----- DATA FOR THIS TASK

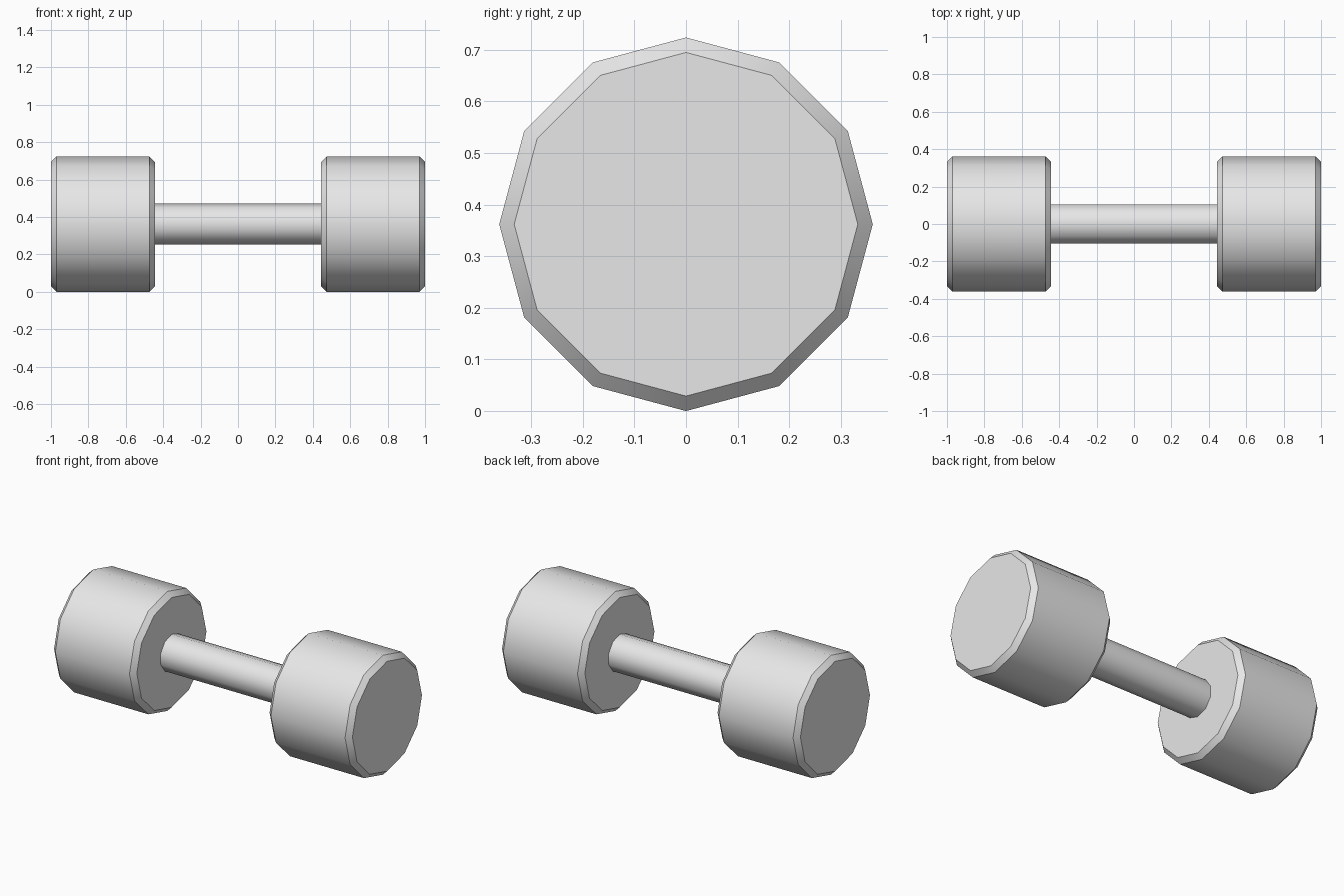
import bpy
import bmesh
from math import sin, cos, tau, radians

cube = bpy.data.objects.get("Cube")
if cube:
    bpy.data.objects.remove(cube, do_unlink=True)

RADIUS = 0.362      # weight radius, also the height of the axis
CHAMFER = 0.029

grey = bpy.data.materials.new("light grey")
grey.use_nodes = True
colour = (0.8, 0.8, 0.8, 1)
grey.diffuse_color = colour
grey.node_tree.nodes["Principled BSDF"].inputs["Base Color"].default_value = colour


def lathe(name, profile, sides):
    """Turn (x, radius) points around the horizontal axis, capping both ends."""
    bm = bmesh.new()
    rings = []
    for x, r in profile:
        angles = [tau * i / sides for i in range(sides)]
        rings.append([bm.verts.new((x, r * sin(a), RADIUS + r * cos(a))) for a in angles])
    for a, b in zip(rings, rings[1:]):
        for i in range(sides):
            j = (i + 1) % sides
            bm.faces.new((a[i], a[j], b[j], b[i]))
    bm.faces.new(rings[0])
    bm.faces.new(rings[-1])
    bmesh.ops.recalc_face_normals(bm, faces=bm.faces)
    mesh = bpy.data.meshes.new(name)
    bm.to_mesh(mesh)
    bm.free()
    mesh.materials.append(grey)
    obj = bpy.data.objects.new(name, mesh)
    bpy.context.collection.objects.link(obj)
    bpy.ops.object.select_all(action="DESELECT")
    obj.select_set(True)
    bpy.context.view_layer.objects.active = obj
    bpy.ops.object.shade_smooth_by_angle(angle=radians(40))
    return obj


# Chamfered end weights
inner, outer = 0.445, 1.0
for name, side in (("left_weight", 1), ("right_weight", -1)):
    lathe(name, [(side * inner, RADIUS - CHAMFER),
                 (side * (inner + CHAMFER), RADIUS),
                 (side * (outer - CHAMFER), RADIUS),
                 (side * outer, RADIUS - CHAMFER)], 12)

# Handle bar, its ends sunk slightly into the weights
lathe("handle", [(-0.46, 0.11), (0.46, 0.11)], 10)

----------

» BRIEF: Which lines of the records above contain the word "ends"? Copy each of them.

» SOLUTION BELOW:
    """Turn (x, radius) points around the horizontal axis, capping both ends."""
# Handle bar, its ends sunk slightly into the weights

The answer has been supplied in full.